== Segment start ==

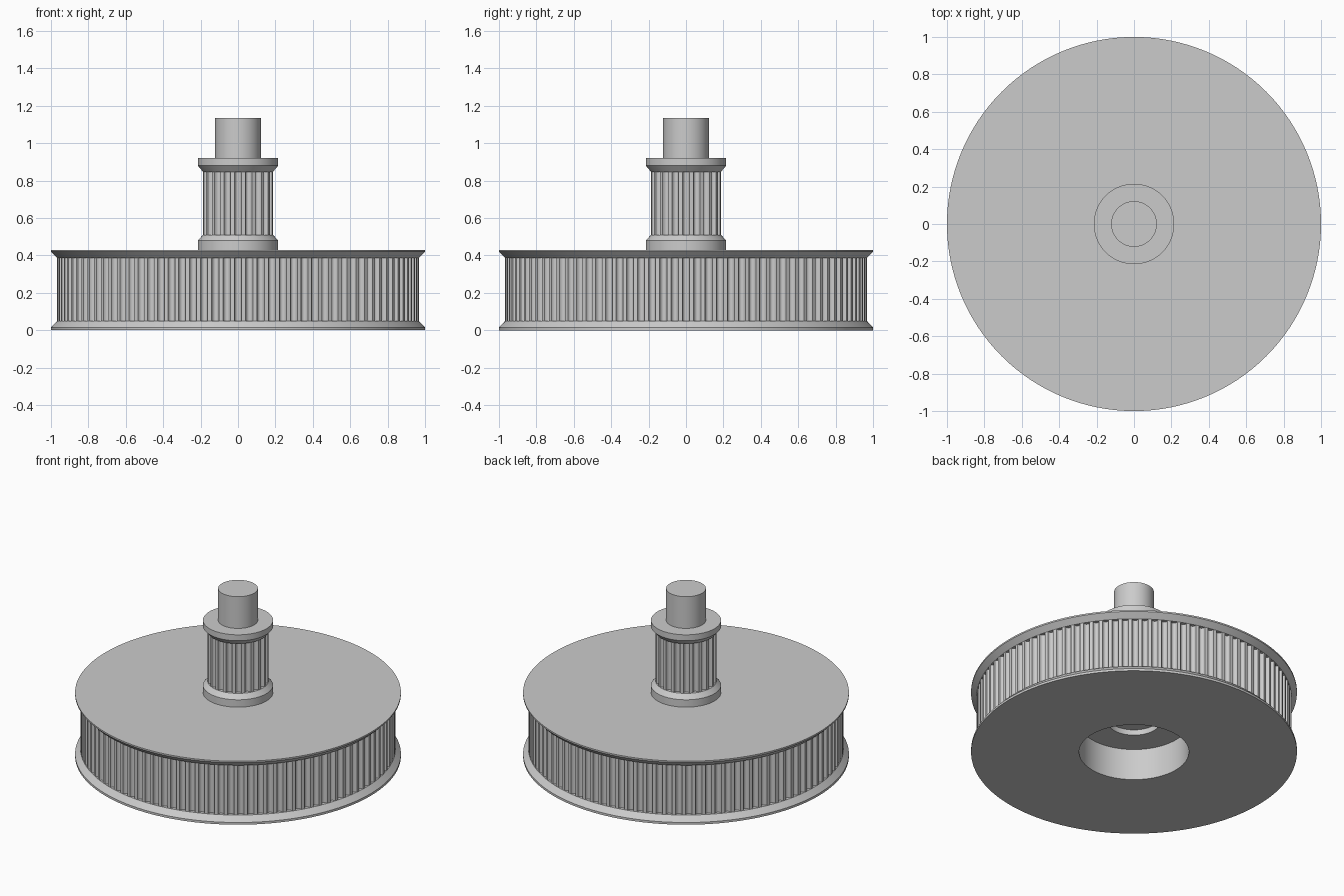
import bpy, bmesh
from math import sin, cos, pi, tau, radians

cube = bpy.data.objects.get("Cube")
if cube:
    bpy.data.objects.remove(cube, do_unlink=True)

metal = bpy.data.materials.new("grey metal")
metal.use_nodes = True
colour = (0.6, 0.6, 0.6, 1)
metal.diffuse_color = colour
metal.node_tree.nodes["Principled BSDF"].inputs["Base Color"].default_value = colour

BIG, SMALL = 0.967, 0.187      # outer radii of the two toothed drums
DEPTH = 0.023                  # groove depth


def finish(name, bm):
    mesh = bpy.data.meshes.new(name)
    bm.to_mesh(mesh)
    bm.free()
    mesh.materials.append(metal)
    ob = bpy.data.objects.new(name, mesh)
    bpy.context.collection.objects.link(ob)
    bpy.ops.object.select_all(action='DESELECT')
    ob.select_set(True)
    bpy.context.view_layer.objects.active = ob
    bpy.ops.object.shade_smooth_by_angle(angle=radians(30))
    return ob


def lathe(name, profile, steps=128):
    """Revolve (radius, z) points about the z axis."""
    bm = bmesh.new()
    rings = []
    for r, z in profile:
        if r == 0:
            rings.append([bm.verts.new((0, 0, z))] * steps)
        else:
            rings.append([bm.verts.new((r * cos(tau * i / steps), r * sin(tau * i / steps), z))
                          for i in range(steps)])
    for low, high in zip(rings, rings[1:]):
        for i in range(steps):
            j = (i + 1) % steps
            corners = [low[i], low[j], high[j], high[i]]
            bm.faces.new(list(dict.fromkeys(corners)))
    return finish(name, bm)


def toothed_drum(name, radius, teeth, bottom, top, arc=8):
    """Drum wall with rounded belt grooves."""
    bm = bmesh.new()
    loops = ([], [])
    for t in range(teeth):
        for k in range(arc + 1):
            a = pi * k / arc
            angle = tau * (t - 0.32 * cos(a)) / teeth
            r = radius - DEPTH * sin(a)
            for loop, z in zip(loops, (bottom, top)):
                loop.append(bm.verts.new((r * cos(angle), r * sin(angle), z)))
    low, high = loops
    for i in range(len(low)):
        j = (i + 1) % len(low)
        bm.faces.new((low[i], low[j], high[j], high[i]))
    return finish(name, bm)


# Lower flange with the stepped bearing recess underneath
lathe("lower_flange", [
    (0, 0.25), (0.16, 0.25), (0.16, 0.213), (0.337, 0.213), (0.337, 0),
    (1, 0), (1, 0.015), (BIG, 0.05), (BIG - 0.04, 0.05)])

# Large drum
toothed_drum("large_toothed_drum", BIG, 100, 0.05, 0.387)

# Upper flange of the large drum, rising into the lower collar of the small one
lathe("upper_flange_and_collar", [
    (BIG - 0.04, 0.387), (BIG, 0.387), (1, 0.42), (1, 0.43),
    (0.215, 0.43), (0.215, 0.48), (SMALL, 0.51), (SMALL - 0.04, 0.51)])

# Small drum
toothed_drum("small_toothed_drum", SMALL, 20, 0.51, 0.847)

# Top collar and shaft
lathe("top_collar_and_shaft", [
    (SMALL - 0.04, 0.847), (SMALL, 0.847), (0.215, 0.88), (0.215, 0.92),
    (0.122, 0.92), (0.122, 1.135), (0, 1.135)])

== Segment end ==

[Work instructions]
Could you write out all the records exactly, without the pictures?

[Task result]
import bpy, bmesh
from math import sin, cos, pi, tau, radians

cube = bpy.data.objects.get("Cube")
if cube:
    bpy.data.objects.remove(cube, do_unlink=True)

metal = bpy.data.materials.new("grey metal")
metal.use_nodes = True
colour = (0.6, 0.6, 0.6, 1)
metal.diffuse_color = colour
metal.node_tree.nodes["Principled BSDF"].inputs["Base Color"].default_value = colour

BIG, SMALL = 0.967, 0.187      # outer radii of the two toothed drums
DEPTH = 0.023                  # groove depth


def finish(name, bm):
    mesh = bpy.data.meshes.new(name)
    bm.to_mesh(mesh)
    bm.free()
    mesh.materials.append(metal)
    ob = bpy.data.objects.new(name, mesh)
    bpy.context.collection.objects.link(ob)
    bpy.ops.object.select_all(action='DESELECT')
    ob.select_set(True)
    bpy.context.view_layer.objects.active = ob
    bpy.ops.object.shade_smooth_by_angle(angle=radians(30))
    return ob


def lathe(name, profile, steps=128):
    """Revolve (radius, z) points about the z axis."""
    bm = bmesh.new()
    rings = []
    for r, z in profile:
        if r == 0:
            rings.append([bm.verts.new((0, 0, z))] * steps)
        else:
            rings.append([bm.verts.new((r * cos(tau * i / steps), r * sin(tau * i / steps), z))
                          for i in range(steps)])
    for low, high in zip(rings, rings[1:]):
        for i in range(steps):
            j = (i + 1) % steps
            corners = [low[i], low[j], high[j], high[i]]
            bm.faces.new(list(dict.fromkeys(corners)))
    return finish(name, bm)


def toothed_drum(name, radius, teeth, bottom, top, arc=8):
    """Drum wall with rounded belt grooves."""
    bm = bmesh.new()
    loops = ([], [])
    for t in range(teeth):
        for k in range(arc + 1):
            a = pi * k / arc
            angle = tau * (t - 0.32 * cos(a)) / teeth
            r = radius - DEPTH * sin(a)
            for loop, z in zip(loops, (bottom, top)):
                loop.append(bm.verts.new((r * cos(angle), r * sin(angle), z)))
    low, high = loops
    for i in range(len(low)):
        j = (i + 1) % len(low)
        bm.faces.new((low[i], low[j], high[j], high[i]))
    return finish(name, bm)


# Lower flange with the stepped bearing recess underneath
lathe("lower_flange", [
    (0, 0.25), (0.16, 0.25), (0.16, 0.213), (0.337, 0.213), (0.337, 0),
    (1, 0), (1, 0.015), (BIG, 0.05), (BIG - 0.04, 0.05)])

# Large drum
toothed_drum("large_toothed_drum", BIG, 100, 0.05, 0.387)

# Upper flange of the large drum, rising into the lower collar of the small one
lathe("upper_flange_and_collar", [
    (BIG - 0.04, 0.387), (BIG, 0.387), (1, 0.42), (1, 0.43),
    (0.215, 0.43), (0.215, 0.48), (SMALL, 0.51), (SMALL - 0.04, 0.51)])

# Small drum
toothed_drum("small_toothed_drum", SMALL, 20, 0.51, 0.847)

# Top collar and shaft
lathe("top_collar_and_shaft", [
    (SMALL - 0.04, 0.847), (SMALL, 0.847), (0.215, 0.88), (0.215, 0.92),
    (0.122, 0.92), (0.122, 1.135), (0, 1.135)])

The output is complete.